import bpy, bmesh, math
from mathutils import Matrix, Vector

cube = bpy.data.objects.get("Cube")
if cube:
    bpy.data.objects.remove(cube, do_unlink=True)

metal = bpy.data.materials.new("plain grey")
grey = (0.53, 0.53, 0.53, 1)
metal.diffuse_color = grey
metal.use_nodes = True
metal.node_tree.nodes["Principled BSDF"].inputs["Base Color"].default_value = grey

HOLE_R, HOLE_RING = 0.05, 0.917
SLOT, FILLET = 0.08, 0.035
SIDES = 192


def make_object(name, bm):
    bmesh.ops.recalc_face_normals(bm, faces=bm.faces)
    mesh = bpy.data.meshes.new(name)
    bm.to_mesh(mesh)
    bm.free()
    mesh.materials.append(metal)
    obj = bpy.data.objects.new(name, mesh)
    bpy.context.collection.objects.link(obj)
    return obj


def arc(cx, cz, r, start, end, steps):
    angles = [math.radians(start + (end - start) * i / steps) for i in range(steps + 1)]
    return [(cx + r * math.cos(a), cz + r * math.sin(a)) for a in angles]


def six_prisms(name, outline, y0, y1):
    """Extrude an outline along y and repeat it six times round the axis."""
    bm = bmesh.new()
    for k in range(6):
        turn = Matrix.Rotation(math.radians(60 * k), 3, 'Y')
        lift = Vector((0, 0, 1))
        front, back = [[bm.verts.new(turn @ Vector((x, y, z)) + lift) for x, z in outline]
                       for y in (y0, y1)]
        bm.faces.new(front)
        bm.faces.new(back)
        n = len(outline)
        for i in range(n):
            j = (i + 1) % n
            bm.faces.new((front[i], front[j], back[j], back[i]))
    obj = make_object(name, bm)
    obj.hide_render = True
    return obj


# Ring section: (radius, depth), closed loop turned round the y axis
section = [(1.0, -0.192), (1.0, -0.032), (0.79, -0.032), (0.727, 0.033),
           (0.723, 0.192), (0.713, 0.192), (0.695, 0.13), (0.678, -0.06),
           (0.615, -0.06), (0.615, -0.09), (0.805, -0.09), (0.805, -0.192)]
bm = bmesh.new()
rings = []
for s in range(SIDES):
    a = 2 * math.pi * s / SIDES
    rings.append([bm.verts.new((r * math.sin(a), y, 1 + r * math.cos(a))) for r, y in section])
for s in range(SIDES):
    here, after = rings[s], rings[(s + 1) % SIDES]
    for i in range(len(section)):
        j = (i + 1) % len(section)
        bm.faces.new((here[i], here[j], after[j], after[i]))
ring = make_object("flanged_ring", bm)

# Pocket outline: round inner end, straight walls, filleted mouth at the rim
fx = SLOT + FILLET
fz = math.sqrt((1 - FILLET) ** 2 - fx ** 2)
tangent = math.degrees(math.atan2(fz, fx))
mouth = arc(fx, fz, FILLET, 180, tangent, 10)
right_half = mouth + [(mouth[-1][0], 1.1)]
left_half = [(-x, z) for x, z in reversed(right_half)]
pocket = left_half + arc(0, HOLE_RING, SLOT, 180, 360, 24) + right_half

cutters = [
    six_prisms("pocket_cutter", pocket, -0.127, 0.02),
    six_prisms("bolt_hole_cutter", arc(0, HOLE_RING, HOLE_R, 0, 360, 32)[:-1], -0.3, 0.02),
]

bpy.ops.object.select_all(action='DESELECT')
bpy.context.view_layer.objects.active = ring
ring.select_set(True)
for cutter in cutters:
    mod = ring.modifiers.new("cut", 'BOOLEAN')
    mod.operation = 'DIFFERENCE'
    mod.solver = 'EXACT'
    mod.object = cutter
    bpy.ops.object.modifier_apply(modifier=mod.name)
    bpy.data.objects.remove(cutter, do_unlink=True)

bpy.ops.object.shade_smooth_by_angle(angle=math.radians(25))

WORK TO BE COMPLETED:
The span to print begins at the line containing "mod.operation = 'DIFFERENCE'" and ends at the final line of the entries; print it exactly and print nothing else.

RESULT OF THIS EXERCISE:
    mod.operation = 'DIFFERENCE'
    mod.solver = 'EXACT'
    mod.object = cutter
    bpy.ops.object.modifier_apply(modifier=mod.name)
    bpy.data.objects.remove(cutter, do_unlink=True)

bpy.ops.object.shade_smooth_by_angle(angle=math.radians(25))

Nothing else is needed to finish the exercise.